Homily at Vigil Mass for Beatification of John Paul II
Sunday 1 May 2011
Vigil for the Second Sunday of Easter, Divine Mercy Sunday
and the Beatification of Servant of God,
John Paul II, Pope
Mass in the College Chapel
St Patrick’s College, Maynooth
In 1978, Rome and communist Krakow were worlds apart. However, on the evening of the 16 October that year there was an unlikely synchronicity. A stage-curtain of two-halves drawn back: St Peter’s heavy red ceremonial veil and Communism’s Iron curtain. Karol Wojtyla, man from a far country, emerged as John Paul II on St Peter’s central loggia overlooking Vatican square. An uncertain but warm first night crowd greeted him.
From the outset, John Paul was a people’s pope who spoke with passion. His motto, totus tuus captured the Marian spirit by which he lived the entire span of his Petrine ministry: the enthusiastic emissary at its beginning, frontline pope, pope of the threshold and pope of the new frontier, most traveled, first to visit mosque and synagogue; and at the end a totally spent disciple, semper fidelis. And all through his ministry the echo of iconic words: Non abbiate paura! Aprite, anzi, spalancate le porte a Cristo! Do not be afraid! Throw open the doors for Christ!
This evening’s Gospel brings us to a different place: behind closed doors with Christ’s closest, afraid! What a contrast! John evokes an image of men feeling helpless in a hostile environment! Night is falling and for these no-hopers it might never be dawn again! The only concern for these men is their safety; fear prompts them to keep the doors safely closed. They only want to be safe, safe men who see only hostility.
Does this experience resonate with us? Do we inhabit the same room as the first followers of Christ? Does everything look hostile? And is our safety all we should be interested in? Is locked-in syndrome something that we in the Irish Church could be suffering from at the moment? And there are other strait jackets too: ideologies, habits, mindsets, paranoia, even ritualism. Sometimes it seems that we’ve locked the tomb-rid risen Christ in a tabernacle where he is safe and we are safe!
As with John Paul, Christians stand out in society because of their ability to open doors, to unlock lives, to give that bit extra, to think big and beyond small-mindedness, to raise Christ up and make him the centre of the complex relationships that form the kingdom of God on earth, in parishes and dioceses.
When you think of it some of John Paul II’s most iconic words and gestures were at doorways, life’s doorways, pushing out boundaries, reaching across human divides: Ali Agca’s prison cell forgiving his assailant, Drogheda pleading with people to turn away from violence, Looking out onto the new millennium on his knees in the threshold of the Holy Door, placing a petition for peace in Jerusalem’s wailing wall.

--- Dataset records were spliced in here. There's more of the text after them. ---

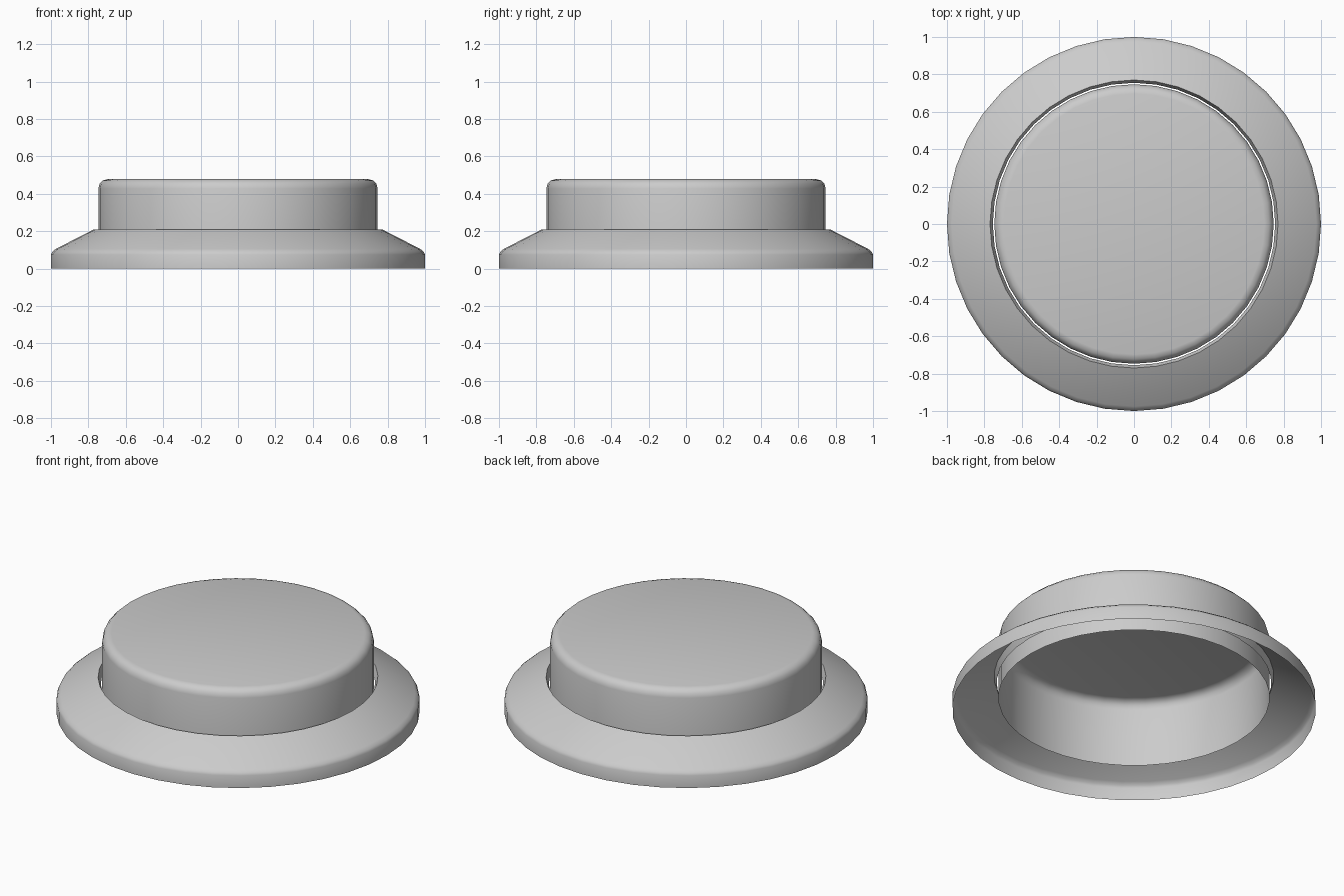
import bpy, bmesh, math

if "Cube" in bpy.data.objects:
    bpy.data.objects.remove(bpy.data.objects["Cube"])

SEGMENTS = 40


def lathe(name, profile, closed_top=False):
    """Revolve an (r, z) profile, listed from outside bottom, into an open shell."""
    bm = bmesh.new()
    rings = []
    for r, z in profile:
        rings.append([bm.verts.new((r * math.cos(2 * math.pi * i / SEGMENTS),
                                    r * math.sin(2 * math.pi * i / SEGMENTS), z))
                      for i in range(SEGMENTS)])
    for low, high in zip(rings, rings[1:]):
        for i in range(SEGMENTS):
            j = (i + 1) % SEGMENTS
            bm.faces.new((low[i], low[j], high[j], high[i]))
    if closed_top:
        bm.faces.new(rings[-1])
    mesh = bpy.data.meshes.new(name)
    bm.to_mesh(mesh)
    bm.free()
    obj = bpy.data.objects.new(name, mesh)
    bpy.context.collection.objects.link(obj)
    bpy.ops.object.select_all(action='DESELECT')
    obj.select_set(True)
    bpy.context.view_layer.objects.active = obj
    bpy.ops.object.shade_smooth_by_angle(angle=math.radians(40))
    return obj


# Sloped bezel: thin open shell with a short lip turned down into the hole
lathe("bezel_ring", [(1.0, 0.0), (1.0, 0.075), (0.993, 0.09), (0.975, 0.105),
                     (0.77, 0.21), (0.755, 0.17)])

# Push cap: hollow cup, open below, with a rounded top edge
bevel = 0.05
cap = [(0.747, 0.075)]
for k in range(4):
    a = math.radians(30 * k)
    cap.append((0.747 - bevel + bevel * math.cos(a), 0.428 + bevel * math.sin(a)))
lathe("push_cap", cap, closed_top=True)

John Paul’s groundbreaking and much publicized gestures remind us of nothing more than the ordinary work of every disciple: to open doors, to enter new rooms, new territory. Respecting new ground and life there with the attitude of reverence reflected in John Paul’s own gesture of venerating the soil of a new country.
27 years after the energetic Wojtyla walked on to the balcony of St Peter’s who could forget the last image of this faithful disciple on that last Easter Sunday of his life at the window of the Papal apartment? He faced the final frontier of earthly life emaciated but with unyielding courage. Death rattled in his voice as he gave his final blessing urbi et orbi. John Paul’s extraordinary life teaches ordinary men and women like us that if we live our lives with the risen Christ at the centre, nothing will hold us back; nothing will imprison us, we will always be free!
May the peace of the risen Christ be with you always!
Rev Paul Prior. Maynooth College